‘You are still holding the Pride, right? I know where your office is and where your home is. I’ll cut your head off and become a hero!’ said a message Tabagari posted.
Queer rights group the Equality Movement also urged to evacuate their office after ultraconservative groups announced they would hold a demonstration there.
Pride to go ahead
Despite the safety and security risks, the Pride activities have officially kicked-off.
Furthermore, LGBTI group All Out posted a photograph of the event that strikes a moment in history; an LGBTI re-interpretation of Franz Kafka’s The Metamorphosis.
According to the group: ‘The event passed peacefully, without any incidents. Over 100 people attended the performance!’
As a result of the counter-protests and death threats, a cross-party group of Members of the European Parliament (MEPs) called LGBTI Intergroup wrote to three MEPs asking them to call on Georgian authorities to protect Pride.
The group wrote to Commissioners Federica Mogherini, Frans Timmermans and Vera Jourova.

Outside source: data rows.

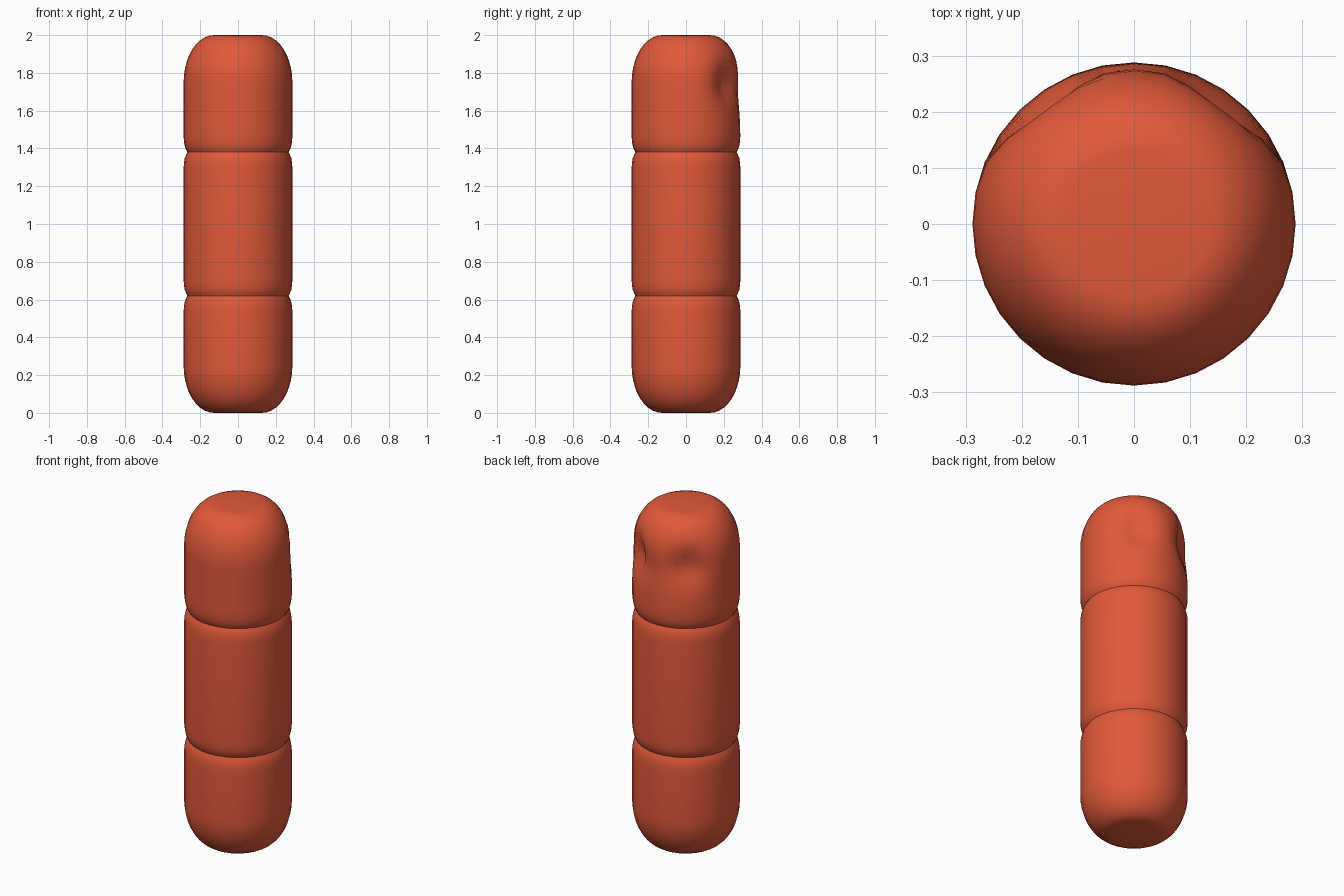
import bpy
import bmesh
from math import sin, cos, pi, exp, radians

cube = bpy.data.objects.get("Cube")
if cube:
    bpy.data.objects.remove(cube, do_unlink=True)

SIDES = 32
RADIUS = 0.288
FLAT = 0.127           # radius of the flat end
CORNER = 0.25          # height of the rounded end
LOW_JOINT, HIGH_JOINT = 0.62, 1.38

red = bpy.data.materials.new("warm red")
red.use_nodes = True
red.diffuse_color = (0.75, 0.10, 0.042, 1)
red.node_tree.nodes["Principled BSDF"].inputs["Base Color"].default_value = red.diffuse_color


def shoulder(joint, direction):
    """Small rounded edge that starts at a joint."""
    steps = [(0.268, 0), (0.276, 0.015), (0.282, 0.032), (0.286, 0.055), (RADIUS, 0.085)]
    return [(r, joint + direction * h) for r, h in steps]


def rounded_end(end, direction):
    """Elliptical end, from the full radius out to the flat."""
    start = end - direction * CORNER
    angles = [i * pi / 20 for i in range(11)]
    return [(FLAT + (RADIUS - FLAT) * cos(a), start + direction * CORNER * sin(a))
            for a in angles]


def gauss(value, width):
    return exp(-0.5 * (value / width) ** 2)


def nail_dent(angle, z):
    """Depth of the two hollows either side of a low ridge at the back."""
    hollow = 0.055 * gauss(abs(angle) - radians(37), radians(12)) * gauss(z - 1.74, 0.075)
    ridge = 0.013 * gauss(angle, radians(15)) * gauss(z - 1.72, 0.1)
    return hollow + ridge


def lathe(name, profile, dent=None):
    """Spin a profile of (radius, height) and close both ends."""
    bm = bmesh.new()
    rings = []
    for r, z in profile:
        ring = []
        for i in range(SIDES):
            a = 2 * pi * i / SIDES - pi      # zero points to the back
            rad = r - (dent(a, z) if dent else 0)
            ring.append(bm.verts.new((rad * sin(a), rad * cos(a), z)))
        rings.append(ring)
    for low, high in zip(rings, rings[1:]):
        for i in range(SIDES):
            j = (i + 1) % SIDES
            bm.faces.new((low[i], low[j], high[j], high[i]))
    bm.faces.new(rings[0])
    bm.faces.new(rings[-1])
    bmesh.ops.recalc_face_normals(bm, faces=bm.faces)
    mesh = bpy.data.meshes.new(name)
    bm.to_mesh(mesh)
    bm.free()
    mesh.materials.append(red)
    obj = bpy.data.objects.new(name, mesh)
    bpy.context.collection.objects.link(obj)
    bpy.ops.object.select_all(action="DESELECT")
    obj.select_set(True)
    bpy.context.view_layer.objects.active = obj
    bpy.ops.object.shade_smooth_by_angle(angle=radians(45))
    return obj


# Base segment, rounded at the bottom
lathe("base_segment", rounded_end(0, -1)[::-1] + shoulder(LOW_JOINT, -1)[::-1])

# Middle segment between the two joints
lathe("middle_segment", shoulder(LOW_JOINT, 1) + shoulder(HIGH_JOINT, -1)[::-1])

# Tip segment, with extra rings for the nail hollows
wall = [(RADIUS, 1.5 + 0.025 * i) for i in range(10)]
lathe("tip_segment", shoulder(HIGH_JOINT, 1) + wall + rounded_end(2, 1), nail_dent)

In the letter shared to Gay Star News, the group wrote: ‘We call on you to intervene urgently, and give a strong and unambiguous message to the Georgian authorities, that we expect them to fully and unreservedly protect human rights and make sure the march will get full protection.’
Background of Tbilisi Pride
Organizers knew the first Pride in the capital city wouldn’t go without a hitch.
Back in February, LGBTI groups announced plans to hold the first ever Tbilisi Pride between 18 and 23 June.
However, the Ministry of Internal Affairs of Georgia responded that this would be impossible if such events were held on the most crowded central streets of Tbilisi, on Freedom Square or Rustaveli Avenue.
But organizers fought back, announcing on 18 June they would hold the parade nevertheless. Organizer Nino Bolkvadze warned that safety risks must be taken.
‘We’ve been planning and holding negotiations with the government and other relevant stakeholders for months,’ she said.
‘In recent days, as a result of working for hours, we can say the following: safety measures are taken by the organizers within our competence.’
LGBTI rights in Georgia
While many religious leaders have tried to counter LGBTI rights, Georgia’s government has introduced pro-LGBTI policies.
In fact, since 2014, discrimination based on sexual orientation and gender identity has been outlawed.
Moreover, it sits about in the middle of ILGA’s (International LGBTI Association) Rainbow Europe ranking. A pretty good feat considering some of its closest neighbors – Azerbaijan, Iran, and Russian regions including Chechnya – regularly persecute LGBTI people.
Nevertheless, lawmakers deemed equal marriage unconstitutional last year, and adoption remains barred.
by Josh Milton
Source – Gay Star News